=== Begin Enclosure ===
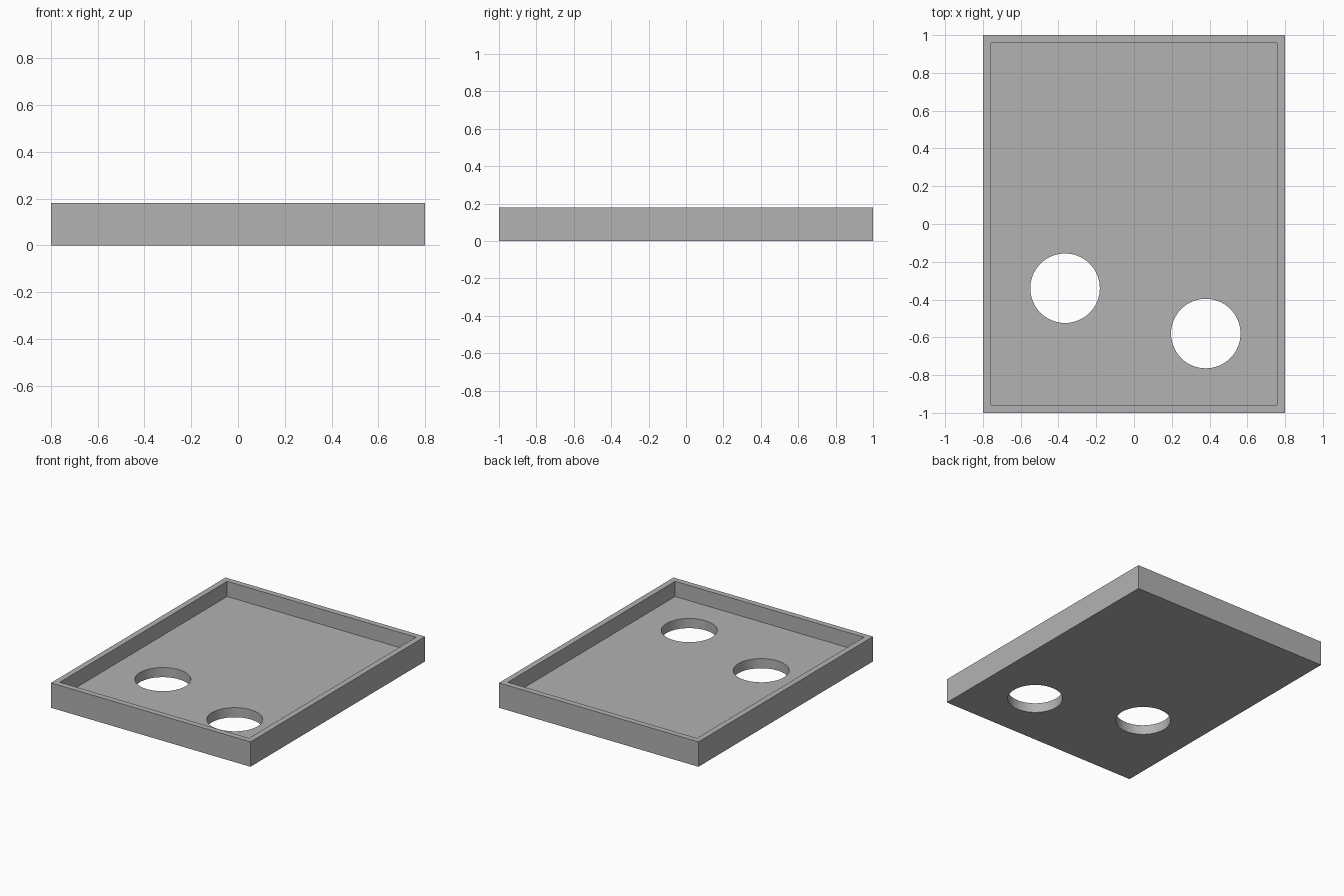
import bpy, bmesh, math

WIDTH, LENGTH, HEIGHT = 1.6, 2.0, 0.18
WALL, FLOOR = 0.06, 0.07
HOLE_RADIUS = 0.184
HOLES = [(-0.365, -0.34), (0.38, -0.58)]

cube = bpy.data.objects.get("Cube")
if cube:
    bpy.data.objects.remove(cube, do_unlink=True)

grey = bpy.data.materials.new("plain grey")
grey.use_nodes = True
colour = (0.447, 0.447, 0.447, 1)
grey.diffuse_color = colour
grey.node_tree.nodes["Principled BSDF"].inputs["Base Color"].default_value = colour

# Tray: a block whose top is inset for the rim and pushed down to the floor
bm = bmesh.new()
bmesh.ops.create_cube(bm, size=1)
bmesh.ops.scale(bm, vec=(WIDTH, LENGTH, HEIGHT), verts=bm.verts)
bmesh.ops.translate(bm, vec=(0, 0, HEIGHT / 2), verts=bm.verts)
top = max(bm.faces, key=lambda f: f.calc_center_median().z)
bmesh.ops.inset_region(bm, faces=[top], thickness=WALL)
well = bmesh.ops.extrude_discrete_faces(bm, faces=[top])["faces"][0]
bmesh.ops.translate(bm, vec=(0, 0, FLOOR - HEIGHT), verts=well.verts)
bmesh.ops.recalc_face_normals(bm, faces=bm.faces)
mesh = bpy.data.meshes.new("tray")
bm.to_mesh(mesh)
bm.free()
mesh.materials.append(grey)
tray = bpy.data.objects.new("tray", mesh)
bpy.context.collection.objects.link(tray)

# Round holes through the floor
for i, (x, y) in enumerate(HOLES):
    bpy.ops.mesh.primitive_cylinder_add(vertices=64, radius=HOLE_RADIUS,
                                        depth=0.4, location=(x, y, 0))
    cutter = bpy.context.object
    cutter.name = f"hole_cutter_{i + 1}"
    cutter.data.materials.append(grey)
    cutter.hide_render = True
    cutter.hide_set(True)
    cutter.display_type = 'WIRE'
    cut = tray.modifiers.new(f"hole_{i + 1}", 'BOOLEAN')
    cut.operation = 'DIFFERENCE'
    cut.solver = 'EXACT'
    cut.object = cutter

# Smooth hole walls, sharp edges elsewhere
bpy.ops.object.select_all(action='DESELECT')
bpy.context.view_layer.objects.active = tray
tray.select_set(True)
for modifier in list(tray.modifiers):
    bpy.ops.object.modifier_apply(modifier=modifier.name)
for obj in [o for o in bpy.data.objects if o.name.startswith("hole_cutter")]:
    bpy.data.objects.remove(obj, do_unlink=True)
bpy.ops.object.shade_smooth_by_angle(angle=math.radians(30))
=== End Enclosure ===
* TRY IT
Whenever the word "data" appears in a line of the listing, copy out that line.

* ANSWER SECTION
cube = bpy.data.objects.get("Cube")
    bpy.data.objects.remove(cube, do_unlink=True)
grey = bpy.data.materials.new("plain grey")
mesh = bpy.data.meshes.new("tray")
tray = bpy.data.objects.new("tray", mesh)
    cutter.data.materials.append(grey)
for obj in [o for o in bpy.data.objects if o.name.startswith("hole_cutter")]:
    bpy.data.objects.remove(obj, do_unlink=True)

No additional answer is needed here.